The Justice Department this week filed its expected objection to Jon Woods’ request that his conviction be set aside in a bribery case involving, among others, kickbacks from state money funneled to Ecclesia College.
Woods has lost his appeal of the 2018 conviction and 15-year sentence and has begun the post-conviction phase of attempting to overturn the verdict with a claim of new evidence and government misconduct.
The government’s response outlines particulars of the case, which included not only the Ecclesia kickbacks but also the hiring of Woods’ then-fiancee and now wife, Christina Mitchell, for a $70,000 job by the health care provider Alternative Opportunities after it received a $1 million state grant from General Improvement Fund money.
Woods contends the government learned some information used against him from information supplied by former Sen.Jeremy Hutchinson, who’s pleaded guilty in the case. Woods contends Hutchinson was “coerced” by the government into revealing confidential attorney-client information. Hutchinson was once paid for legal work by a health care provider whose enterprises included Alternative Opportunities.
Woods said the government had failed to disclose that Hutchinson had advised the health care provider that hiring Woods’ girlfriend was legal and ethical and failed to disclose work on the case by an FBI agent, Michael Lowe, who’d gotten Hutchinson to reveal supposed attorney-client matters.
The government notes, for one, that Woods’ request for post-conviction relief doesn’t cover the counts related to the Ecclesia bribery scheme, only the scheme to get a job for his girlfriend as part of funneling money to the health care organization.,
The government went on to say that information the FBI obtained from Hutchinson, which Woods didn’t have at his trial, “inculpates” rather than exculpates Woods. Among others, Hutchinson told the FBI that Woods had asked lobbyist Rusty Cranford to hire his girlfriend, Christina Mitchell, after directing state money to the organization.

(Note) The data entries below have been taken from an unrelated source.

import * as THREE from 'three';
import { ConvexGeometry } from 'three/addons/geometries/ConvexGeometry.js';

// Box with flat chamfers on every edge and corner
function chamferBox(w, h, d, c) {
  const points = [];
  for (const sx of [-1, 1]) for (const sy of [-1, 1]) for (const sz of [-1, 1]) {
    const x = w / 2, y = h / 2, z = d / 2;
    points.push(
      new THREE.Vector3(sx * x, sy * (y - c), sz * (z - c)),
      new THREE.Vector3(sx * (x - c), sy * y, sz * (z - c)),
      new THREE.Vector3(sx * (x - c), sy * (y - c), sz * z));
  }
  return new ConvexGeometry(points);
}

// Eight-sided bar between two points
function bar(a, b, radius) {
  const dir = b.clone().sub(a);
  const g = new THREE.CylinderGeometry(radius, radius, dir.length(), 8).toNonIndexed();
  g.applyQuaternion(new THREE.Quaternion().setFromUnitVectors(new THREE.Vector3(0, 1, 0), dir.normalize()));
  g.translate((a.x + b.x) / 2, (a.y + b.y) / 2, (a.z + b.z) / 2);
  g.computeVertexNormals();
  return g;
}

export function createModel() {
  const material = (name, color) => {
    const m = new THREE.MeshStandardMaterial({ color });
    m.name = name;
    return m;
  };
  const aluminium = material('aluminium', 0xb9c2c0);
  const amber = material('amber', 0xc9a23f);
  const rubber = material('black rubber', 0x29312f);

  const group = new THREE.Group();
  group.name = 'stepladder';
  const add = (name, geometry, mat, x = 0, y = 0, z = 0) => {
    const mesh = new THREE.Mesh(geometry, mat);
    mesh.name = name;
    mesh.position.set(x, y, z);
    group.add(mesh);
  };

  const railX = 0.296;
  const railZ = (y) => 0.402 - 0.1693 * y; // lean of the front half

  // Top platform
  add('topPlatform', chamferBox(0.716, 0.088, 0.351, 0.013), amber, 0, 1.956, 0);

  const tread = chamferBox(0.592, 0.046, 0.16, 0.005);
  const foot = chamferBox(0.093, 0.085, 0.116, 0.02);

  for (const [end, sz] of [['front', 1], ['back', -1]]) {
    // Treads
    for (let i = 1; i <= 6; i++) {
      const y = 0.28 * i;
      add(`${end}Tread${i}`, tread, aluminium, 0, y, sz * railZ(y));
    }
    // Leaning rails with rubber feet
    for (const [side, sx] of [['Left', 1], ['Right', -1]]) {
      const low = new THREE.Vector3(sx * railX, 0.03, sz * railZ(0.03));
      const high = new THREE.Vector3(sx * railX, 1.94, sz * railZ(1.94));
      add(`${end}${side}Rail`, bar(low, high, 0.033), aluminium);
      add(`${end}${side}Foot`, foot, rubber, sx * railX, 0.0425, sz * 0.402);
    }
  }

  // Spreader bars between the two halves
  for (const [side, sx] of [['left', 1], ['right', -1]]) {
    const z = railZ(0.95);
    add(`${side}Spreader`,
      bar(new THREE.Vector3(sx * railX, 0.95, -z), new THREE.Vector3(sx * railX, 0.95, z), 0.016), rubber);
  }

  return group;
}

Woods argues the importance of this information is that “[b]oth the conviction and length of the sentence are undermined by the failure of the government to disclose exculpatory information that Mitchell’s employment was properly vetted by someone without interest and that her pay was in accordance with her skills and experience.”
It is absurd to call Hutchinson, who stands convicted for his involvement in a bribery scheme involving AO, “someone without interest” who was responsible for “properly” vetting new hires. It is likewise inconsequential that Mitchell’s pay was commensurate with her skills and experience, even assuming that is true.
As the Government was aware at the time of trial and as all parties are now aware, when Hutchinson claimed he had this conversation with Cranford, he, like Woods, was involved in a bribe scheme with Cranford. Hutchinson has entered into a plea agreement admitting that Cranford and AO hired Hutchinson, paid him a monthly retainer, and provided him travel and entertainment in exchange for Hutchinson agreeing to take and taking official action. Rather than being exculpatory, this conversation is more akin to Cranford asking Hutchinson, who Cranford bribed through retainer fees, if a similar arrangement with Woods involving the hiring of Mitchell was remotely defensible if anyone questioned the legitimacy of her hiring.
In any case, the government said, this legal opinion from a participant in the bribery scheme wouldn’t lead to an acquittal because testimony from others who’ve pleaded guilty — Cranford and Hutchinson — would be unchanged.
The government also argues that the court had already considered the information about FBI agent Michael Lowe’s discussions with Hutchinson and concluded it hadn’t precipitated the prosecution of Woods. Woods had this information available for argument in the initial appeal of his conviction but didn’t raise it then. The government filing further disputes Woods’ claim that he’d been unaware of Lowe’s involvement in the case. Had he known, he claimed, he could have inquired about that agent’s phone call with another agent who wiped the hard drive of a computer containing information about the case. Woods tried at trial and on appeal, without success, to argue this could have erased information useful to his defense. The material was recovered elsewhere, the Justice Department said.
“Thus, even if Woods could show (which he cannot) that he was unaware of SA Lowe’s involvement in the investigation, he cannot show that this alleged lack of knowledge had any effect on the Court’s ruling regarding the Neal recordings, which was premised on the fact that no recordings were lost.”
The filing by Acting U.S. Attorney David Fowlkes asks the judge to deny Woods’ motion for a new trial.